Q&A with Eric Santor: A central bank's perspective on digital currency
- Jun 8, 2020
Digitalization is affecting every aspect of our society, including the economy, and how Canadians pay for things. A case in point is the increased use of digital payment solutions, such as Apple Pay, Google Pay, and e-Transfers, which has been further heightened by the global pandemic.
But is a world without cash possible?
For the Scotiabank Speakers Series in Digital Transformation in Banking on June 8 – this year in virtual format – Eric Santor, Advisor to the Governor on Digitalization, Bank of Canada, discussed digital currency from a central bank perspective. Santor leads the Bank’s digitalization work and research on the impact of digitalization. Ivey Dean Sharon Hodgson moderated a Q&A with Santor following his presentation.
We caught up with Santor to discuss the Bank of Canada’s work on Central Bank Digital Currency (CBDC). In the Q&A below, he discusses the potential benefits and challenges of implementing CBDC and the impact of COVID-19.
What have you learned from the Bank’s work on digital currency?
One of the Bank’s key objectives is to help ensure Canadians can use their preferred payment methods with confidence. As part of this mandate, we are exploring whether a CBDC is needed.
The world can change quickly and there are scenarios in which the Bank would consider issuing a CBDC. One scenario is if we reach a tipping point where cash could no longer be used for a sufficiently wide range of transactions. A second scenario is the widespread use of private digital currencies, such as one created by a big tech company – a monopoly that would erode competition and privacy and pose an unacceptable challenge to Canadian monetary sovereignty. In either case, there would be an argument for the Bank to step in.
While we are doing contingency planning for these scenarios, there is not a compelling case to issue a CBDC at this time. Canadians will continue to be well-served by the existing payment ecosystem, provided it is modernized and remains fit for purpose.
What are the potential benefits of a CBDC?

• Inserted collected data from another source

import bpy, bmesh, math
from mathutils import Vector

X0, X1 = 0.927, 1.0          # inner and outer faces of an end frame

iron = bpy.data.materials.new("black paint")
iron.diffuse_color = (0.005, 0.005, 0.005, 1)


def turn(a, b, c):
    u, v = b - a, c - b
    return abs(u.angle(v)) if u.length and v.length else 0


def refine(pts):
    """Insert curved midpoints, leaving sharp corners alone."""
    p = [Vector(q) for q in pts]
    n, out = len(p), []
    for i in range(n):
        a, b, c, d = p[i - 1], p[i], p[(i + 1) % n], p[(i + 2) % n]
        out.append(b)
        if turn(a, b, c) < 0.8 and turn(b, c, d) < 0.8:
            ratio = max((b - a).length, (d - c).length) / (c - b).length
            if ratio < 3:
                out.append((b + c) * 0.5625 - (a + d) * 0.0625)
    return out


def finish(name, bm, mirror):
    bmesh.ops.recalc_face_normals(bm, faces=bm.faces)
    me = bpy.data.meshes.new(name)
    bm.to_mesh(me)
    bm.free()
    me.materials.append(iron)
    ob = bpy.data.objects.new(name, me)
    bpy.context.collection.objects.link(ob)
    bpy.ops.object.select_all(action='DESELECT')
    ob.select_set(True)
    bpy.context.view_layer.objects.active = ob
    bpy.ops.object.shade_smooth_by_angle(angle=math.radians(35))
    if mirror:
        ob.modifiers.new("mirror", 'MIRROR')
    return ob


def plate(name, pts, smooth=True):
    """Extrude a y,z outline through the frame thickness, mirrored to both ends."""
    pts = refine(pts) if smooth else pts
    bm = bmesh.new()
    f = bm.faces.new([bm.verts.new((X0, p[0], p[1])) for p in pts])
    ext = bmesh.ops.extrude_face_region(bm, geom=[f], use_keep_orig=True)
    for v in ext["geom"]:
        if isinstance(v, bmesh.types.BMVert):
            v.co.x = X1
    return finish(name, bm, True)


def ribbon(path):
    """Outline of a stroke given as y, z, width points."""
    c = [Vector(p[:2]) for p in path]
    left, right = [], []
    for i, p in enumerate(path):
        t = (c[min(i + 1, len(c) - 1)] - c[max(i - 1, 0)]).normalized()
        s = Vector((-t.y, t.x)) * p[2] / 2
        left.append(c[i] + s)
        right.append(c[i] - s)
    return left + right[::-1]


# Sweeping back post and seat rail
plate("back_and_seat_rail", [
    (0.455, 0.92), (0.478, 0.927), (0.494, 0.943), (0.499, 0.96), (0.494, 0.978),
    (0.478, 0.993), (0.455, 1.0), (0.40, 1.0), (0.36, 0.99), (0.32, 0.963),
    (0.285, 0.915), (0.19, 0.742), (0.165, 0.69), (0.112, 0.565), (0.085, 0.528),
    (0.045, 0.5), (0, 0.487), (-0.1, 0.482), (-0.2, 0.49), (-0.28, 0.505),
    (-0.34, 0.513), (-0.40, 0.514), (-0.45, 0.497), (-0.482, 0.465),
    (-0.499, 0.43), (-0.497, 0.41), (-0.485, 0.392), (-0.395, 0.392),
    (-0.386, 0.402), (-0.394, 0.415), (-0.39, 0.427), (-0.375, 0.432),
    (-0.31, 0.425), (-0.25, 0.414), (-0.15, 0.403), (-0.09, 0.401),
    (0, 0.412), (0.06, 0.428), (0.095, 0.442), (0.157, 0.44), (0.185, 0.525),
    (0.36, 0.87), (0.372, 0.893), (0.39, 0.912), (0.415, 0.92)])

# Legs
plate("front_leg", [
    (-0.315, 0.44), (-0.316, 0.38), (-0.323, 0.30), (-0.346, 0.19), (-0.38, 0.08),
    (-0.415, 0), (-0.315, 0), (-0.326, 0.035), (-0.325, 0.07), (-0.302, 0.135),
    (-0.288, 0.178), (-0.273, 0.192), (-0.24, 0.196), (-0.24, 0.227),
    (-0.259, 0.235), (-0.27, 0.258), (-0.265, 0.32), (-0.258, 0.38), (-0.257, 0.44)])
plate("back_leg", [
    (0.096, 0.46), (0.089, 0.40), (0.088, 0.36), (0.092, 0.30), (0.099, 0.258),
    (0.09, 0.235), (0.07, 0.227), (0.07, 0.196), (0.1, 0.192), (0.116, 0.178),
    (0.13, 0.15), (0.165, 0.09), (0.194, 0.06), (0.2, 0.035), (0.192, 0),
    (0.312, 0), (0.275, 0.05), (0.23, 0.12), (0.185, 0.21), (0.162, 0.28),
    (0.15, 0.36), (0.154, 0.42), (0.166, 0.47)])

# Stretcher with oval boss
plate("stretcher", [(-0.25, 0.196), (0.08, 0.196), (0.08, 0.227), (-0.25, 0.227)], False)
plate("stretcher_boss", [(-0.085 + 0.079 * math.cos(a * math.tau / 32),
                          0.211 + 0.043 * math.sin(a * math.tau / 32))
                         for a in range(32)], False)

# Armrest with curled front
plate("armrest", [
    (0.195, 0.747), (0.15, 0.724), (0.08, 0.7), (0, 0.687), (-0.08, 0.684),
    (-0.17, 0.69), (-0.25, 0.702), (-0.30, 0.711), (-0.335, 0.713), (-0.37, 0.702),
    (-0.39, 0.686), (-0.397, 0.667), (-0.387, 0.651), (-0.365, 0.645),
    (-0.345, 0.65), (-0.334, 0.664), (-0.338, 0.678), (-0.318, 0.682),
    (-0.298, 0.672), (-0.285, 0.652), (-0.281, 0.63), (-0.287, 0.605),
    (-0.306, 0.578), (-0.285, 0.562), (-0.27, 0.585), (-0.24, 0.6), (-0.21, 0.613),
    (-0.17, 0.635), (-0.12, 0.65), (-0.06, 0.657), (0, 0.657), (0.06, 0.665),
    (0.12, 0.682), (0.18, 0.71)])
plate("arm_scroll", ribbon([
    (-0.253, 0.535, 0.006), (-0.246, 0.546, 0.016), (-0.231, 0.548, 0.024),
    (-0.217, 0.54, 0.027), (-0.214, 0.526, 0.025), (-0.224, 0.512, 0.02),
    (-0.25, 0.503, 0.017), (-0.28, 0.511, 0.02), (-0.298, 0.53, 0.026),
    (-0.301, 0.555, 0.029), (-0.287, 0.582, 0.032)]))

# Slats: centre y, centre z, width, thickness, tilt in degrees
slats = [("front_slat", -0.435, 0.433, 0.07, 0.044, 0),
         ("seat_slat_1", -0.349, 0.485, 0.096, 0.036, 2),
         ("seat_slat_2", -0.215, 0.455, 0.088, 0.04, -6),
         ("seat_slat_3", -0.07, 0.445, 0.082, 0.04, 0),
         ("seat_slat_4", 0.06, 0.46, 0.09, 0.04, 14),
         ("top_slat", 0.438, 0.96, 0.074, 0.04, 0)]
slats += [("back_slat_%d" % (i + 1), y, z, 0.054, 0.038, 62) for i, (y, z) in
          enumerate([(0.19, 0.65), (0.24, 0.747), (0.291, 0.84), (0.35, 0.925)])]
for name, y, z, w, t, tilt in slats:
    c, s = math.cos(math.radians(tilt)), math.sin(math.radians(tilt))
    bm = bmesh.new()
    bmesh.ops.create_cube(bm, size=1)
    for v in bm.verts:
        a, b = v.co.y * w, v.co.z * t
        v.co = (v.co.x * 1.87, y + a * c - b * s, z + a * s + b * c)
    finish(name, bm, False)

It depends on the circumstances under which it is implemented. It would have the same benefits as cash (medium of exchange, unit of account, and store of value), but in digital form. It would be safe, universally available, resilient, and offer privacy. It would also preserve competition in the financial system by providing a cheap and reliable alternative to credit and debit cards. A CBDC would help to maintain Canada’s monetary sovereignty.
What are the challenges related to CBDC implementation?
There are several challenges. How could it be integrated with other payment methods while still being resilient? What business model might work? Should the Bank develop it in-house, or with a private-sector partner? How would a CBDC work for cross-border transactions? And, perhaps most importantly, how could we ensure Canadians continue to transact privately for legitimate purposes, while guarding against illicit activities like money laundering, terrorist financing, and tax evasion?
We’ll also have to consider which design features might make a CBDC attractive as payment technologies and the financial system evolve. We need to design a CBDC that people would want to use, and are able to use, so we’ll be consulting broadly with Canadians.
How would CBDC implementation affect banking in general?
One of the main concerns is that it could compete with bank deposits, posing a challenge for banks’ business models and making bank runs more likely. In light of these concerns, a CBDC would be designed to limit its attractiveness as a competitor for bank deposits. It would resemble cash in its attributes and not earn interest. This would mitigate adverse financial stability consequences that might arise if banks needed to resort to more expensive and fragile forms of funding to replace funding from deposits.
Further research is needed to more fully understand the implications of a CBDC on the banking system, the effects of different CBDC designs and policies necessary to preserve the stability of bank deposits, and any other unintended consequences.
What is the impact of COVID-19?
In response to the pandemic, many businesses prefer digital payments over cash. We are doing some research on the payment methods used at points of sale during the pandemic. While the use of cash at point of sale may have decreased, the demand for bank notes has not changed. As long as cash remains popular, the Bank will continue to supply Canadians with bank notes. We are also asking retailers not to refuse cash, as some Canadians rely on it to access basic necessities. The risks from handling bank notes are no greater than those from touching other surfaces, such as handrails and doorknobs, as long as people wash their hands frequently as per public health recommendations.
Even if there was a more prominent shift toward a cashless society, the Bank would not automatically issue a CBDC. We continue to view it as a contingency and would only launch a CBDC if Canadians want it. This is a decision for Canadians and their government.
It is still early days and hard to know which changes in consumer and business behaviours will remain post-pandemic. One thing is for certain – online commerce will continue to grow rapidly and digital payment services will evolve to meet consumers’ needs. We will be watching these developments as we begin to recover from the pandemic.
The Scotiabank Speakers Series in Digital Transformation in Banking is an annual event organized by Ivey’s Scotiabank Digital Banking Lab. This year’s event was off the record and by invitation only.